▶ [AIM OF THE TASK]: Search the records for the word "combine" and copy each line in which it appears.

Stored data entries
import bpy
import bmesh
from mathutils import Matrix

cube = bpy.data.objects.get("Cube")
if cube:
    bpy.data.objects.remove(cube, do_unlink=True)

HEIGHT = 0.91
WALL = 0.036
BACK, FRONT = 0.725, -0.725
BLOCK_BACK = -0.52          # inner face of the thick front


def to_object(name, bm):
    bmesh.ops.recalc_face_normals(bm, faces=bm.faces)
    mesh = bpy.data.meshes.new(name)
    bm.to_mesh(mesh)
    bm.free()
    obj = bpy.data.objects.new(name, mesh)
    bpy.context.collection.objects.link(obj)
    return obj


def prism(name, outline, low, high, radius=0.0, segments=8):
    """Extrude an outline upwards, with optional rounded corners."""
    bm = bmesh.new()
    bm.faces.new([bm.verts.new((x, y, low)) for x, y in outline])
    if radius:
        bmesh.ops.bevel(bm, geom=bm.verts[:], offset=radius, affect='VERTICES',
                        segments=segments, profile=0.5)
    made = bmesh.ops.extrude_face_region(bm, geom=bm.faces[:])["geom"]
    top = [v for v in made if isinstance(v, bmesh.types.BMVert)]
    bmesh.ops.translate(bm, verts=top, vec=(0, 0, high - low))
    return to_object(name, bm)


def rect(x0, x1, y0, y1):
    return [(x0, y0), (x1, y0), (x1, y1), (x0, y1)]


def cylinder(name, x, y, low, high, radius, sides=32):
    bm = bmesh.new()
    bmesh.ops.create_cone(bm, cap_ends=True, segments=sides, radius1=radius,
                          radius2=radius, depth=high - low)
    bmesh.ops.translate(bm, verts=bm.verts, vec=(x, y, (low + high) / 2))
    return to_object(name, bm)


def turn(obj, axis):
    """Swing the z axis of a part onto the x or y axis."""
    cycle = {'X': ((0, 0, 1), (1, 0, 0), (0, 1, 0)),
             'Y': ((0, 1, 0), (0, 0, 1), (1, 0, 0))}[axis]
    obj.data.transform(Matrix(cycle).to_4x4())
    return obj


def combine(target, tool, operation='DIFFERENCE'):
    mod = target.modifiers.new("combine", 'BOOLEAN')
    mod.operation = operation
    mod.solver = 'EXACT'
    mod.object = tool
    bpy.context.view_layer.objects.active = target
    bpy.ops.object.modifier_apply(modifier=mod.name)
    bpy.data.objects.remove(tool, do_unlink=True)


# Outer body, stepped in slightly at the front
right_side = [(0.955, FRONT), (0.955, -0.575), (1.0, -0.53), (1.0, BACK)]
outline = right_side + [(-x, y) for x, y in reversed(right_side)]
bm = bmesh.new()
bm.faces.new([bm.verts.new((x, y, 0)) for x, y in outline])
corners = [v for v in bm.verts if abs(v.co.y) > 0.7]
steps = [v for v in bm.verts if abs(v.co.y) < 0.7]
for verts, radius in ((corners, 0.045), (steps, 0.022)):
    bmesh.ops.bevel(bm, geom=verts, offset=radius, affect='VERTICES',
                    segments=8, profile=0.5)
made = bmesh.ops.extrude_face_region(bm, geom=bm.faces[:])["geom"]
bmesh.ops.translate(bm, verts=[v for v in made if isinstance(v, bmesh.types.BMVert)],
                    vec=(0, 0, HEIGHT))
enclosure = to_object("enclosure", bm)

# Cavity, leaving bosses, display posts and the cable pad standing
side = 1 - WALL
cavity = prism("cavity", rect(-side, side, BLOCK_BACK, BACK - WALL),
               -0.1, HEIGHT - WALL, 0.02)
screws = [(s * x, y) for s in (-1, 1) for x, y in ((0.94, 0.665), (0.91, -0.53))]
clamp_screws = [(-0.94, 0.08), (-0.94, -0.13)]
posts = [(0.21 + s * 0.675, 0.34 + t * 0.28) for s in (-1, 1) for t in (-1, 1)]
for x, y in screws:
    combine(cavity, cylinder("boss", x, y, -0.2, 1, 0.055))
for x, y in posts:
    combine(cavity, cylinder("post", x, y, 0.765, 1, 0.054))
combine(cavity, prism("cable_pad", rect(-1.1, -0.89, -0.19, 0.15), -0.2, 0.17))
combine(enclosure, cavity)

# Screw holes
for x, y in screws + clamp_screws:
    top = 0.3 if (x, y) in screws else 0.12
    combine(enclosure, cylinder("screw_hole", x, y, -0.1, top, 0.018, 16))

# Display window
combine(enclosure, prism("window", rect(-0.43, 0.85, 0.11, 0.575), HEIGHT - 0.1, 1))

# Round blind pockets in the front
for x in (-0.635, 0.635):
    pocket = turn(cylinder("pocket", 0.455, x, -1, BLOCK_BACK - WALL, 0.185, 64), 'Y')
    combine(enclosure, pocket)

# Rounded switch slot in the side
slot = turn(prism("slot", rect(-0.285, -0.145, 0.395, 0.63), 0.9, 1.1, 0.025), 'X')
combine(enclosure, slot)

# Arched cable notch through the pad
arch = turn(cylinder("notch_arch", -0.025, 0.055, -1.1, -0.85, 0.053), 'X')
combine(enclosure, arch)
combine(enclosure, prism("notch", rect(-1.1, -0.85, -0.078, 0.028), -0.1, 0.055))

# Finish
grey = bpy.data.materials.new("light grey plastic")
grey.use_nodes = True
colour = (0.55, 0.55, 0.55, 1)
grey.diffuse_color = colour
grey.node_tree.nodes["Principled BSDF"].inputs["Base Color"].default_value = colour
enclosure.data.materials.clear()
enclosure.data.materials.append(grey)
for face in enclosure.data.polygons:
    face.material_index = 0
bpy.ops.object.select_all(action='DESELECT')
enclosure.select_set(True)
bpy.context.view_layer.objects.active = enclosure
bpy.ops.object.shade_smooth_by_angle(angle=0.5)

▶ [COMPLETED TASK]:
def combine(target, tool, operation='DIFFERENCE'):
    mod = target.modifiers.new("combine", 'BOOLEAN')
    combine(cavity, cylinder("boss", x, y, -0.2, 1, 0.055))
    combine(cavity, cylinder("post", x, y, 0.765, 1, 0.054))
combine(cavity, prism("cable_pad", rect(-1.1, -0.89, -0.19, 0.15), -0.2, 0.17))
combine(enclosure, cavity)
    combine(enclosure, cylinder("screw_hole", x, y, -0.1, top, 0.018, 16))
combine(enclosure, prism("window", rect(-0.43, 0.85, 0.11, 0.575), HEIGHT - 0.1, 1))
    combine(enclosure, pocket)
combine(enclosure, slot)
combine(enclosure, arch)
combine(enclosure, prism("notch", rect(-1.1, -0.85, -0.078, 0.028), -0.1, 0.055))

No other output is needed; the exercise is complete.